Vermont governor signs multibillion-dollar state budget
MONTPELIER, Vt. (WCAX) - Vermont Governor Phil Scott has given a seal of approval to a $7.3 billion state budget that relies heavily on half a billion dollars from the American Rescue Plan.
It includes historic investments in areas including child care, climate change mitigation, housing, mental health, state IT systems, and technical programs. There’s also some $90 million in to keep the state college system afloat.
Leading up to the end of the legislative session, the Republican governor and Democratic leaders in the legislature disagreed on the timeline for spending some of the funds, but they were able to come to an agreement, avoiding a budget veto or other significant conflicts.
There is still another $400 million in funding to spend next session and the governor is continuing to push for infrastructure, but Democrats say the entire picture could change depending on President Biden’s infrastructure package in Congress.

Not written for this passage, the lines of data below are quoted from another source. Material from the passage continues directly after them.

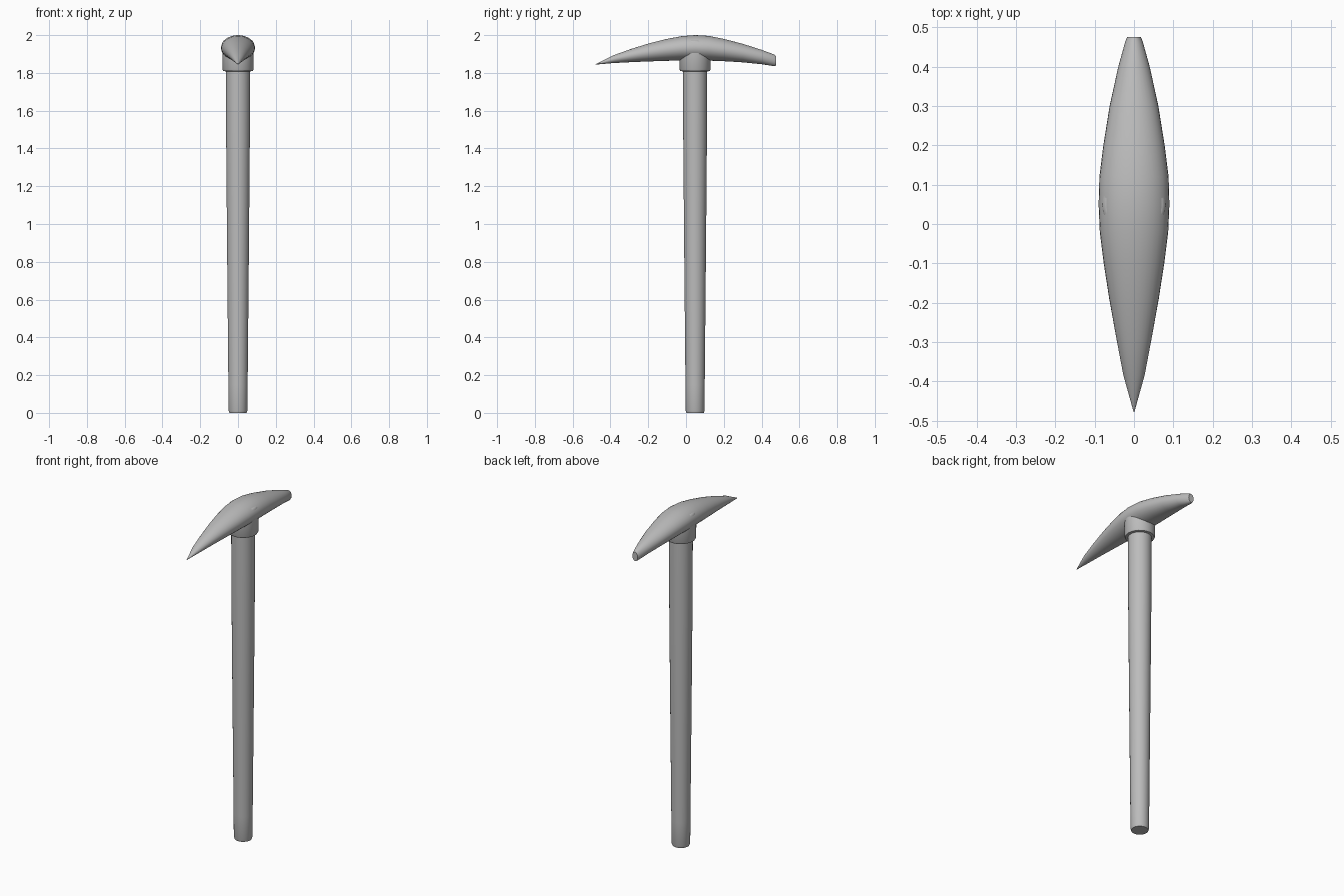
import bpy, bmesh, math

if "Cube" in bpy.data.objects:
    bpy.data.objects.remove(bpy.data.objects["Cube"], do_unlink=True)

grey = bpy.data.materials.new("plain grey")
grey.use_nodes = True
colour = (0.5, 0.5, 0.5, 1)
grey.diffuse_color = colour
grey.node_tree.nodes["Principled BSDF"].inputs["Base Color"].default_value = colour


def loft(name, rings):
    """Skin a list of closed rings, cap both ends and smooth."""
    bm = bmesh.new()
    loops = [[bm.verts.new(p) for p in ring] for ring in rings]
    n = len(loops[0])
    for a, b in zip(loops, loops[1:]):
        for i in range(n):
            j = (i + 1) % n
            bm.faces.new((a[i], a[j], b[j], b[i]))
    bm.faces.new(loops[0])
    bm.faces.new(loops[-1])
    bmesh.ops.recalc_face_normals(bm, faces=bm.faces)
    mesh = bpy.data.meshes.new(name)
    bm.to_mesh(mesh)
    bm.free()
    mesh.materials.append(grey)
    obj = bpy.data.objects.new(name, mesh)
    bpy.context.collection.objects.link(obj)
    bpy.ops.object.select_all(action="DESELECT")
    obj.select_set(True)
    bpy.context.view_layer.objects.active = obj
    bpy.ops.object.shade_smooth_by_angle(angle=math.radians(40))
    return obj


def angles(n):
    return [2 * math.pi * i / n for i in range(n)]


def turned(name, profile, y):
    """Round upright part from (radius, height) pairs."""
    return loft(name, [[(r * math.cos(a), y + r * math.sin(a), z) for a in angles(32)]
                       for r, z in profile])


# Tapered shaft with a softened foot
turned("handle", [(0.046, 0), (0.05, 0.012), (0.051, 0.15), (0.058, 0.9),
                  (0.063, 1.5), (0.064, 1.85)], 0.048)

# Socket that wraps the shaft and breaks through the sides of the head
turned("collar", [(0.066, 1.808), (0.078, 1.81), (0.082, 1.818), (0.083, 1.95),
                  (0.08, 1.967), (0.072, 1.974), (0.06, 1.976)], 0.048)

# Curved head: y, top, bottom, half width
stations = [(-0.478, 1.846, 1.844, 0.001), (-0.385, 1.893, 1.852, 0.027),
            (-0.29, 1.927, 1.857, 0.045), (-0.19, 1.958, 1.861, 0.063),
            (-0.1, 1.98, 1.864, 0.077), (-0.02, 1.995, 1.866, 0.087),
            (0.05, 2.0, 1.866, 0.09), (0.12, 1.996, 1.865, 0.088),
            (0.2, 1.98, 1.862, 0.078), (0.3, 1.954, 1.856, 0.062),
            (0.4, 1.922, 1.846, 0.04), (0.465, 1.898, 1.836, 0.022),
            (0.476, 1.89, 1.838, 0.017)]
loft("pick_head", [[(w * math.cos(a), y, (top + low) / 2 + (top - low) / 2 * math.sin(a))
                    for a in angles(32)] for y, top, low, w in stations])
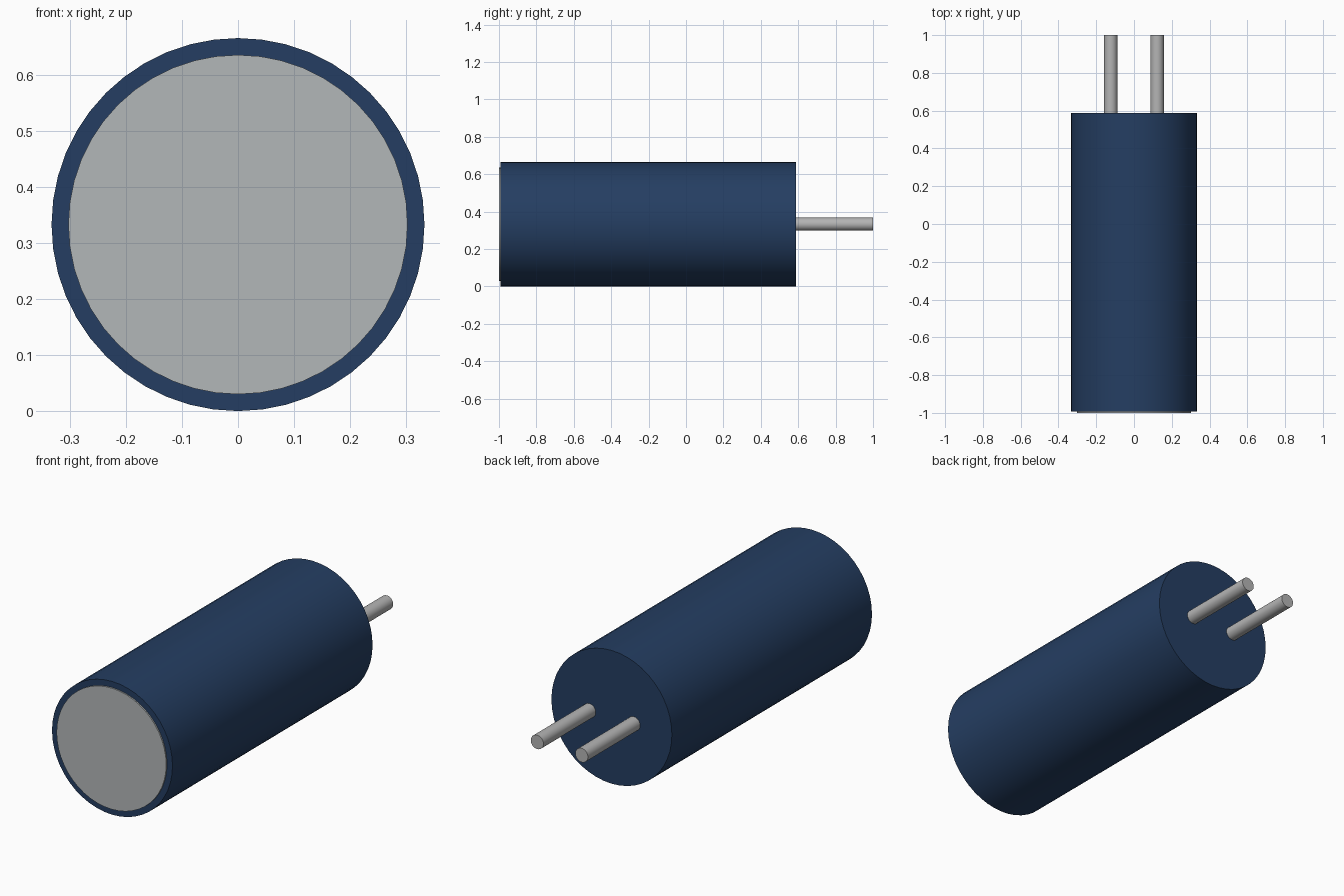
import bpy
import math

if "Cube" in bpy.data.objects:
    bpy.data.objects.remove(bpy.data.objects["Cube"], do_unlink=True)

AXIS_Z = 0.333


def material(name, rgb, roughness=0.5):
    mat = bpy.data.materials.new(name)
    mat.use_nodes = True
    mat.diffuse_color = (*rgb, 1)
    bsdf = mat.node_tree.nodes["Principled BSDF"]
    bsdf.inputs["Base Color"].default_value = (*rgb, 1)
    bsdf.inputs["Roughness"].default_value = roughness
    return mat


def cylinder_y(name, radius, y0, y1, mat, x=0.0, sides=48):
    """Capped cylinder lying along y from y0 to y1."""
    bpy.ops.mesh.primitive_cylinder_add(
        vertices=sides, radius=radius, depth=y1 - y0,
        location=(x, (y0 + y1) / 2, AXIS_Z), rotation=(math.pi / 2, 0, 0))
    obj = bpy.context.object
    obj.name = obj.data.name = name
    obj.data.materials.append(mat)
    bpy.ops.object.transform_apply(location=False, rotation=True, scale=True)
    bpy.ops.object.shade_smooth_by_angle(angle=math.radians(35))
    return obj


navy = material("navy sleeve", (0.018, 0.048, 0.122))
silver = material("silver cap", (0.45, 0.475, 0.485))
steel = material("steel lead", (0.46, 0.46, 0.46))

# Sleeved can and the thin metal end disc standing proud of its front
cylinder_y("sleeve_body", 0.333, -0.993, 0.587, navy)
cylinder_y("end_disc", 0.303, -1.0, -0.98, silver)

# Two wire leads at the back
for side, x in (("left", 0.123), ("right", -0.123)):
    cylinder_y(f"{side}_lead", 0.035, 0.57, 1.0, steel, x=x, sides=24)
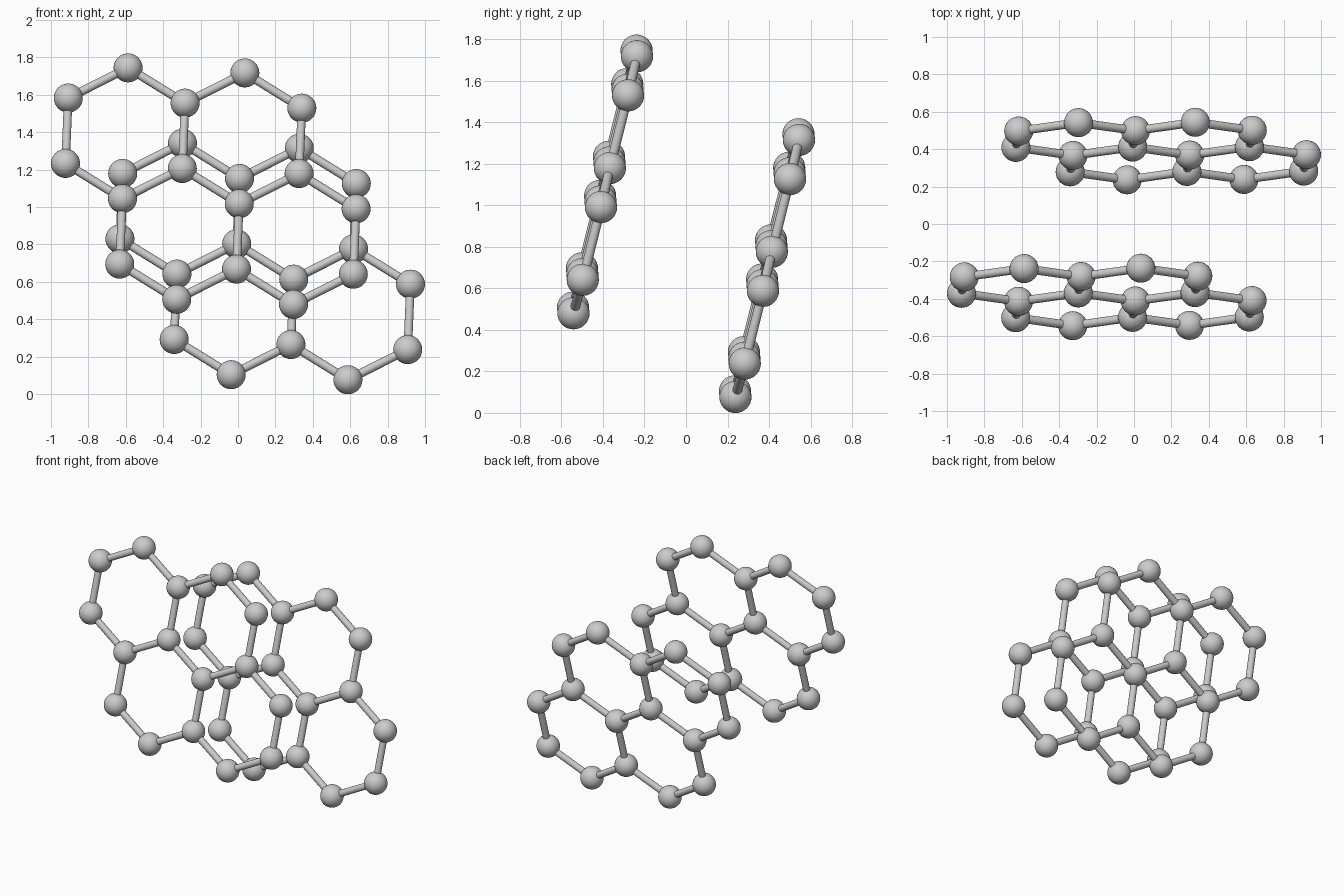
import bpy, bmesh, math
from mathutils import Vector, Matrix

if "Cube" in bpy.data.objects:
    bpy.data.objects.remove(bpy.data.objects["Cube"])

PITCH = 0.625                  # distance between ring centres
BOND = PITCH / math.sqrt(3)    # ring radius = bond length
ATOM_R, BOND_R = 0.0775, 0.023

# Tilted sheet plane: U runs along the rows, V runs up the sheet
normal = Vector((-0.014, 1, -0.25)).normalized()
U = Vector((0.623, 0.002, -0.027))
U = (U - normal * U.dot(normal)).normalized()
V = U.cross(normal)

# Four fused rings arranged as a parallelogram
h = PITCH * math.sqrt(3) / 4
RINGS = [(-0.75 * PITCH, h), (0.25 * PITCH, h), (-0.25 * PITCH, -h), (0.75 * PITCH, -h)]


def sheet_layout():
    """Unique atoms and bonds of the fused rings, in sheet coordinates."""
    atoms, bonds = {}, set()
    for cx, cy in RINGS:
        keys = []
        for k in range(6):
            a = math.radians(30 + 60 * k)
            p = (cx + BOND * math.cos(a), cy + BOND * math.sin(a))
            key = (round(p[0] * 100), round(p[1] * 100))
            key = next((q for q in atoms if abs(q[0] - key[0]) < 3 and abs(q[1] - key[1]) < 3), key)
            atoms.setdefault(key, p)
            keys.append(key)
        for k in range(6):
            bonds.add(tuple(sorted((keys[k], keys[(k + 1) % 6]))))
    return atoms, sorted(bonds)


def make_object(name, bm):
    mesh = bpy.data.meshes.new(name)
    for f in bm.faces:
        f.smooth = True
    bm.to_mesh(mesh)
    bm.free()
    obj = bpy.data.objects.new(name, mesh)
    bpy.context.collection.objects.link(obj)


def build_sheet(name, centre):
    atoms, bonds = sheet_layout()
    pos = {k: Vector(centre) + U * p[0] + V * p[1] for k, p in atoms.items()}

    # Balls
    bm = bmesh.new()
    for p in pos.values():
        bmesh.ops.create_uvsphere(bm, u_segments=32, v_segments=16, radius=ATOM_R,
                                  matrix=Matrix.Translation(p))
    make_object(name + "_atoms", bm)

    # Connecting rods
    bm = bmesh.new()
    for a, b in bonds:
        d = pos[b] - pos[a]
        m = Matrix.Translation((pos[a] + pos[b]) / 2) @ d.to_track_quat('Z', 'Y').to_matrix().to_4x4()
        bmesh.ops.create_cone(bm, segments=16, radius1=BOND_R, radius2=BOND_R,
                              depth=d.length, cap_ends=False, matrix=m)
    make_object(name + "_bonds", bm)


# Two parallel offset sheets
build_sheet("front_sheet", (-0.1455, -0.39, 1.112))
build_sheet("back_sheet", (0.1455, 0.39, 0.709))
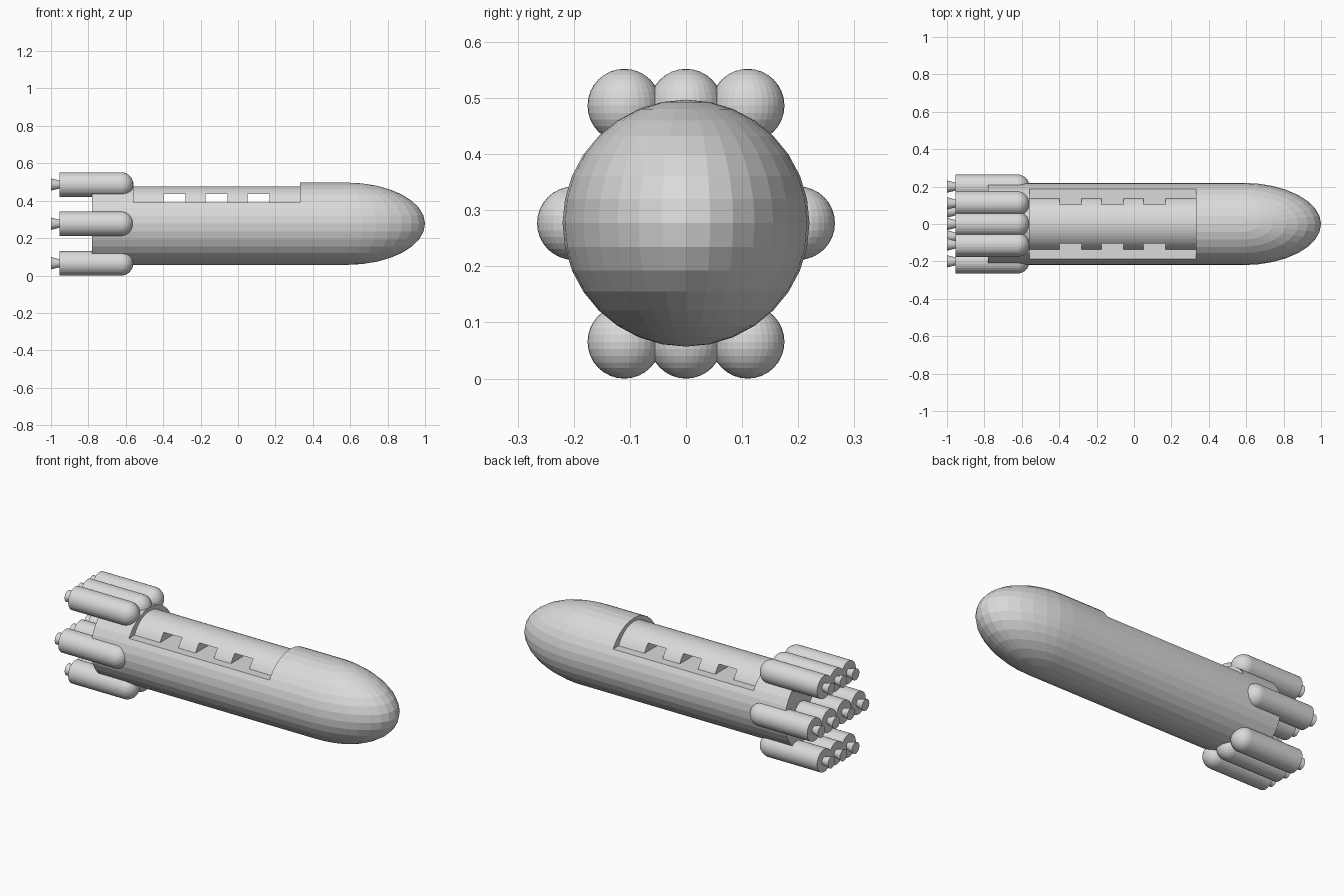
import bpy, bmesh, math
from mathutils import Matrix

if "Cube" in bpy.data.objects:
    bpy.data.objects.remove(bpy.data.objects["Cube"])

AXIS_Z = 0.277      # height of the hull centreline
R = 0.22            # hull radius

grey = bpy.data.materials.new("light grey")
grey.diffuse_color = (0.7, 0.7, 0.7, 1)
grey.use_nodes = True
grey.node_tree.nodes["Principled BSDF"].inputs["Base Color"].default_value = grey.diffuse_color


def finish(bm, name):
    bmesh.ops.recalc_face_normals(bm, faces=bm.faces)
    me = bpy.data.meshes.new(name)
    bm.to_mesh(me)
    bm.free()
    ob = bpy.data.objects.new(name, me)
    bpy.context.collection.objects.link(ob)
    me.materials.append(grey)
    return ob


def add_prism(bm, profile, x0, x1):
    """Extrude a (y, z) profile along x."""
    face = bm.faces.new([bm.verts.new((x0, y, z)) for y, z in profile])
    new = bmesh.ops.extrude_face_region(bm, geom=[face])["geom"]
    verts = [v for v in new if isinstance(v, bmesh.types.BMVert)]
    bmesh.ops.translate(bm, verts=verts, vec=(x1 - x0, 0, 0))


def add_cone(bm, x0, x1, r0, r1, y, z, segs=32):
    """Capped cone or cylinder lying along x."""
    rot = Matrix.Rotation(math.pi / 2, 4, 'Y')
    bmesh.ops.create_cone(bm, cap_ends=True, segments=segs, radius1=r0, radius2=r1,
                          depth=x1 - x0,
                          matrix=Matrix.Translation(((x0 + x1) / 2, y, z)) @ rot)


def add_dome(bm, x, y, z, radius, length):
    """Front half of a ball stretched along x."""
    made = bmesh.ops.create_uvsphere(bm, u_segments=32, v_segments=16, radius=radius)["verts"]
    bmesh.ops.delete(bm, geom=[v for v in made if v.co.x < -1e-4], context='VERTS')
    made = [v for v in made if v.is_valid]
    bmesh.ops.transform(bm, verts=made, matrix=Matrix.Translation((x, y, z))
                        @ Matrix.Diagonal((length / radius, 1, 1, 1)))


def cut(target, boxes):
    """Subtract boxes (x0, x1, z0, z1) running right across the model."""
    bm = bmesh.new()
    for x0, x1, z0, z1 in boxes:
        add_prism(bm, [(-0.4, z0), (0.4, z0), (0.4, z1), (-0.4, z1)], x0, x1)
    cutter = finish(bm, "cutter")
    cutter.hide_render = True
    mod = target.modifiers.new("cut", 'BOOLEAN')
    mod.operation = 'DIFFERENCE'
    mod.solver = 'EXACT'
    mod.object = cutter
    bpy.context.view_layer.objects.active = target
    bpy.ops.object.modifier_apply(modifier=mod.name)
    bpy.data.objects.remove(cutter)


# Hull with the recess cut out of its top
bm = bmesh.new()
add_cone(bm, -0.78, 0.58, R, R, 0, AXIS_Z)
hull = finish(bm, "hull")
cut(hull, [(-0.56, 0.331, 0.39, 0.7)])

# Rounded nose
bm = bmesh.new()
add_dome(bm, 0.58, 0, AXIS_Z, R, 0.42)
finish(bm, "nose")

# Arched cabin roof in the recess, with three window slots right through
r, cz, floor = 0.152, 0.325, 0.39
a0 = math.asin((floor - cz) / r)
steps = 20
arch = [(r * math.cos(a), cz + r * math.sin(a))
        for a in (a0 + (math.pi - 2 * a0) * i / steps for i in range(steps + 1))]
bm = bmesh.new()
add_prism(bm, arch, -0.56, 0.331)
roof = finish(bm, "cabin_roof")
cut(roof, [(x, x + 0.116, 0.35, 0.436) for x in (-0.398, -0.173, 0.052)])

# Rocket boosters: three above, four across the middle, three below
BR = 0.0655
spots = [(y, z) for z in (0.0655, 0.4865) for y in (-0.11, 0, 0.11)]
spots += [(y, AXIS_Z) for y in (-0.2, -0.067, 0.067, 0.2)]
for i, (y, z) in enumerate(spots, 1):
    bm = bmesh.new()
    add_cone(bm, -0.955, -0.625, BR, BR, y, z)
    add_dome(bm, -0.625, y, z, BR, BR)
    finish(bm, f"booster_{i}")
    bm = bmesh.new()
    add_cone(bm, -1.0, -0.95, 0.033, 0.02, y, z)
    finish(bm, f"nozzle_{i}")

Lawmakers also passed $150 million in broadband funding to connect rural areas of the state.
While both lawmakers and the governor are calling the investment in broadband historic, they say still more will be needed to reach “the last mile,” a moving target that has plagued the state for years.
The pandemic and the need for remote video-conferencing pushed the broadband issue to the top of the agenda, especially that many workers are now pushing for more telework. In response, lawmakers are using a chunk of those federal funds toward creating “communication union districts,” local entities that can apply for grants and loans instead of relying on commercial providers. A new Community Broadband Board would oversee how the districts spend the cash.
Some lawmakers and critics say that the final bill still does nothing to address the issue of affordability to get Vermonters online in the short term.
Copyright 2021 WCAX. All rights reserved.